» The problem
Without changing a word, repeat the data, and include no pictures.

» Records provided
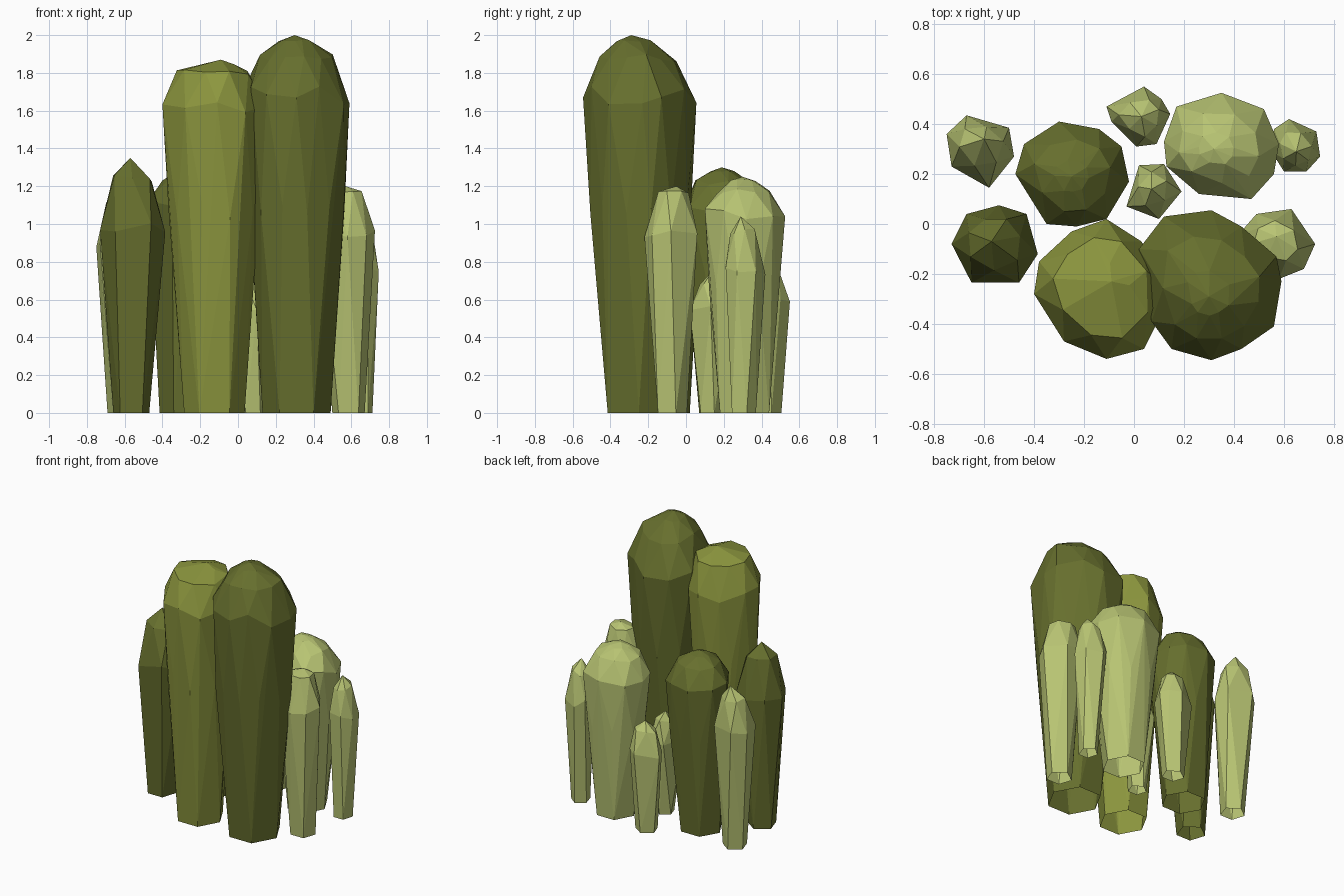
import bpy, bmesh, math, random

if "Cube" in bpy.data.objects:
    bpy.data.objects.remove(bpy.data.objects["Cube"])

random.seed(7)


def material(name, rgb):
    m = bpy.data.materials.new(name)
    m.diffuse_color = (*rgb, 1)
    m.use_nodes = True
    m.node_tree.nodes["Principled BSDF"].inputs["Base Color"].default_value = m.diffuse_color
    return m


DARK = material("dark olive", (0.135, 0.160, 0.027))
OLIVE = material("mid olive", (0.262, 0.305, 0.048))
LIGHT = material("pale green", (0.479, 0.552, 0.171))

# Ring profiles above the base: (height fraction, scale of outline, staggered)
BIG = [(0.55, 0.94, True), (0.84, 1.0, False), (0.94, 0.72, True), (0.985, 0.3, False)]
BROAD = [(0.57, 0.92, True), (0.86, 1.0, False), (0.965, 0.78, True), (0.985, 0.3, False)]
SMALL = [(0.73, 1.0, False), (0.92, 0.70, True)]
BLUNT = [(0.79, 1.0, False), (0.975, 0.64, True)]


def column(name, mat, outline, height, profile, peak, base, sides=5, turn=90):
    """Faceted column: hull of scaled plan outlines over a small base polygon.
    peak = plan position of the tip, base = (x, y, x radius, y radius)."""
    n = len(outline)
    cx = (min(p[0] for p in outline) + max(p[0] for p in outline)) / 2
    cy = (min(p[1] for p in outline) + max(p[1] for p in outline)) / 2
    pts = [(*peak, height)]
    for k in range(sides):
        a = math.radians(turn) + k * math.tau / sides
        pts.append((base[0] + base[2] * math.cos(a), base[1] + base[3] * math.sin(a), 0))
    for hz, s, stagger in profile:
        # upper rings drift toward the tip, lower rings toward the base
        tx, ty = (base[0], base[1]) if hz < 0.7 else peak
        for k in range(n):
            x, y = outline[k]
            if stagger:
                x2, y2 = outline[(k + 1) % n]
                x, y = (x + x2) / 2, (y + y2) / 2
            z = height * (hz + random.uniform(-0.025, 0.025) * min(1, (1 - hz) * 8))
            pts.append((tx + (x - tx) * s, ty + (y - ty) * s, z))
    bm = bmesh.new()
    for p in pts:
        bm.verts.new(p)
    bmesh.ops.convex_hull(bm, input=bm.verts[:])
    loose = [v for v in bm.verts if not v.link_faces]
    bmesh.ops.delete(bm, geom=loose, context='VERTS')
    bmesh.ops.dissolve_limit(bm, angle_limit=math.radians(4),
                             verts=bm.verts[:], edges=bm.edges[:])
    bmesh.ops.recalc_face_normals(bm, faces=bm.faces[:])
    # the columns are open underneath
    under = [f for f in bm.faces if all(v.co.z < 0.001 for v in f.verts)]
    bmesh.ops.delete(bm, geom=under, context='FACES_ONLY')
    me = bpy.data.meshes.new(name)
    bm.to_mesh(me)
    bm.free()
    me.materials.append(mat)
    bpy.context.collection.objects.link(bpy.data.objects.new(name, me))


# Tall front pair
column("tall_column_right", DARK,
       [(.59, -.23), (.57, -.13), (.43, -.01), (.31, .055), (.12, .03), (.02, -.10),
        (.07, -.39), (.15, -.50), (.31, -.545), (.43, -.50), (.56, -.41)],
       2.0, BIG, (.30, -.29), (.31, -.25, .18, .19), 6, 0)
column("tall_column_left", OLIVE,
       [(.15, -.28), (.03, -.07), (-.11, .02), (-.25, -.03), (-.38, -.15), (-.40, -.28),
        (-.28, -.47), (-.11, -.54), (.04, -.50)],
       1.87, BROAD, (-.09, -.23), (-.125, -.26, .16, .17), 6, 0)
# Medium dark columns on the left
column("dark_column_left", DARK,
       [(-.54, .075), (-.43, .04), (-.385, -.12), (-.46, -.235), (-.65, -.235),
        (-.73, -.08), (-.67, .04)],
       1.35, SMALL, (-.57, -.07), (-.565, -.08, .10, .10))
column("dark_column_back", DARK,
       [(-.30, .41), (-.14, .38), (-.05, .31), (-.02, .17), (-.11, .02), (-.23, -.01),
        (-.35, .0), (-.475, .20), (-.44, .32)],
       1.30, BIG, (-.25, .19), (-.265, .20, .15, .15), 6, 0)
# Pale columns at the back and right
column("pale_column_large", LIGHT,
       [(.35, .525), (.52, .46), (.58, .32), (.56, .20), (.47, .10), (.26, .12),
        (.13, .23), (.12, .33), (.17, .47)],
       1.25, BIG, (.32, .30), (.35, .31, .14, .15), 6, 0)
column("pale_column_right", LIGHT,
       [(.63, .06), (.725, -.08), (.68, -.18), (.58, -.22), (.44, -.14), (.42, -.04),
        (.49, .04)],
       1.20, BLUNT, (.57, -.05), (.585, -.08, .09, .085))
column("pale_column_far_right", LIGHT,
       [(.62, .42), (.73, .37), (.745, .27), (.69, .21), (.60, .21), (.55, .29), (.56, .38)],
       1.04, SMALL, (.65, .29), (.65, .30, .065, .07))
column("pale_column_back", LIGHT,
       [(.04, .55), (.11, .50), (.145, .44), (.09, .32), (.01, .31), (-.09, .41), (-.11, .47)],
       0.80, SMALL, (.03, .43), (.02, .43, .08, .075))
column("pale_column_centre", LIGHT,
       [(.02, .235), (.12, .24), (.19, .13), (.10, .02), (-.03, .07)],
       0.75, SMALL, (.07, .14), (.08, .13, .065, .065))
column("pale_column_left", LIGHT,
       [(-.67, .435), (-.50, .385), (-.48, .27), (-.58, .145), (-.73, .23), (-.75, .36)],
       1.19, SMALL, (-.60, .34), (-.61, .30, .085, .085))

» Solution for this task
import bpy, bmesh, math, random

if "Cube" in bpy.data.objects:
    bpy.data.objects.remove(bpy.data.objects["Cube"])

random.seed(7)


def material(name, rgb):
    m = bpy.data.materials.new(name)
    m.diffuse_color = (*rgb, 1)
    m.use_nodes = True
    m.node_tree.nodes["Principled BSDF"].inputs["Base Color"].default_value = m.diffuse_color
    return m


DARK = material("dark olive", (0.135, 0.160, 0.027))
OLIVE = material("mid olive", (0.262, 0.305, 0.048))
LIGHT = material("pale green", (0.479, 0.552, 0.171))

# Ring profiles above the base: (height fraction, scale of outline, staggered)
BIG = [(0.55, 0.94, True), (0.84, 1.0, False), (0.94, 0.72, True), (0.985, 0.3, False)]
BROAD = [(0.57, 0.92, True), (0.86, 1.0, False), (0.965, 0.78, True), (0.985, 0.3, False)]
SMALL = [(0.73, 1.0, False), (0.92, 0.70, True)]
BLUNT = [(0.79, 1.0, False), (0.975, 0.64, True)]


def column(name, mat, outline, height, profile, peak, base, sides=5, turn=90):
    """Faceted column: hull of scaled plan outlines over a small base polygon.
    peak = plan position of the tip, base = (x, y, x radius, y radius)."""
    n = len(outline)
    cx = (min(p[0] for p in outline) + max(p[0] for p in outline)) / 2
    cy = (min(p[1] for p in outline) + max(p[1] for p in outline)) / 2
    pts = [(*peak, height)]
    for k in range(sides):
        a = math.radians(turn) + k * math.tau / sides
        pts.append((base[0] + base[2] * math.cos(a), base[1] + base[3] * math.sin(a), 0))
    for hz, s, stagger in profile:
        # upper rings drift toward the tip, lower rings toward the base
        tx, ty = (base[0], base[1]) if hz < 0.7 else peak
        for k in range(n):
            x, y = outline[k]
            if stagger:
                x2, y2 = outline[(k + 1) % n]
                x, y = (x + x2) / 2, (y + y2) / 2
            z = height * (hz + random.uniform(-0.025, 0.025) * min(1, (1 - hz) * 8))
            pts.append((tx + (x - tx) * s, ty + (y - ty) * s, z))
    bm = bmesh.new()
    for p in pts:
        bm.verts.new(p)
    bmesh.ops.convex_hull(bm, input=bm.verts[:])
    loose = [v for v in bm.verts if not v.link_faces]
    bmesh.ops.delete(bm, geom=loose, context='VERTS')
    bmesh.ops.dissolve_limit(bm, angle_limit=math.radians(4),
                             verts=bm.verts[:], edges=bm.edges[:])
    bmesh.ops.recalc_face_normals(bm, faces=bm.faces[:])
    # the columns are open underneath
    under = [f for f in bm.faces if all(v.co.z < 0.001 for v in f.verts)]
    bmesh.ops.delete(bm, geom=under, context='FACES_ONLY')
    me = bpy.data.meshes.new(name)
    bm.to_mesh(me)
    bm.free()
    me.materials.append(mat)
    bpy.context.collection.objects.link(bpy.data.objects.new(name, me))


# Tall front pair
column("tall_column_right", DARK,
       [(.59, -.23), (.57, -.13), (.43, -.01), (.31, .055), (.12, .03), (.02, -.10),
        (.07, -.39), (.15, -.50), (.31, -.545), (.43, -.50), (.56, -.41)],
       2.0, BIG, (.30, -.29), (.31, -.25, .18, .19), 6, 0)
column("tall_column_left", OLIVE,
       [(.15, -.28), (.03, -.07), (-.11, .02), (-.25, -.03), (-.38, -.15), (-.40, -.28),
        (-.28, -.47), (-.11, -.54), (.04, -.50)],
       1.87, BROAD, (-.09, -.23), (-.125, -.26, .16, .17), 6, 0)
# Medium dark columns on the left
column("dark_column_left", DARK,
       [(-.54, .075), (-.43, .04), (-.385, -.12), (-.46, -.235), (-.65, -.235),
        (-.73, -.08), (-.67, .04)],
       1.35, SMALL, (-.57, -.07), (-.565, -.08, .10, .10))
column("dark_column_back", DARK,
       [(-.30, .41), (-.14, .38), (-.05, .31), (-.02, .17), (-.11, .02), (-.23, -.01),
        (-.35, .0), (-.475, .20), (-.44, .32)],
       1.30, BIG, (-.25, .19), (-.265, .20, .15, .15), 6, 0)
# Pale columns at the back and right
column("pale_column_large", LIGHT,
       [(.35, .525), (.52, .46), (.58, .32), (.56, .20), (.47, .10), (.26, .12),
        (.13, .23), (.12, .33), (.17, .47)],
       1.25, BIG, (.32, .30), (.35, .31, .14, .15), 6, 0)
column("pale_column_right", LIGHT,
       [(.63, .06), (.725, -.08), (.68, -.18), (.58, -.22), (.44, -.14), (.42, -.04),
        (.49, .04)],
       1.20, BLUNT, (.57, -.05), (.585, -.08, .09, .085))
column("pale_column_far_right", LIGHT,
       [(.62, .42), (.73, .37), (.745, .27), (.69, .21), (.60, .21), (.55, .29), (.56, .38)],
       1.04, SMALL, (.65, .29), (.65, .30, .065, .07))
column("pale_column_back", LIGHT,
       [(.04, .55), (.11, .50), (.145, .44), (.09, .32), (.01, .31), (-.09, .41), (-.11, .47)],
       0.80, SMALL, (.03, .43), (.02, .43, .08, .075))
column("pale_column_centre", LIGHT,
       [(.02, .235), (.12, .24), (.19, .13), (.10, .02), (-.03, .07)],
       0.75, SMALL, (.07, .14), (.08, .13, .065, .065))
column("pale_column_left", LIGHT,
       [(-.67, .435), (-.50, .385), (-.48, .27), (-.58, .145), (-.73, .23), (-.75, .36)],
       1.19, SMALL, (-.60, .34), (-.61, .30, .085, .085))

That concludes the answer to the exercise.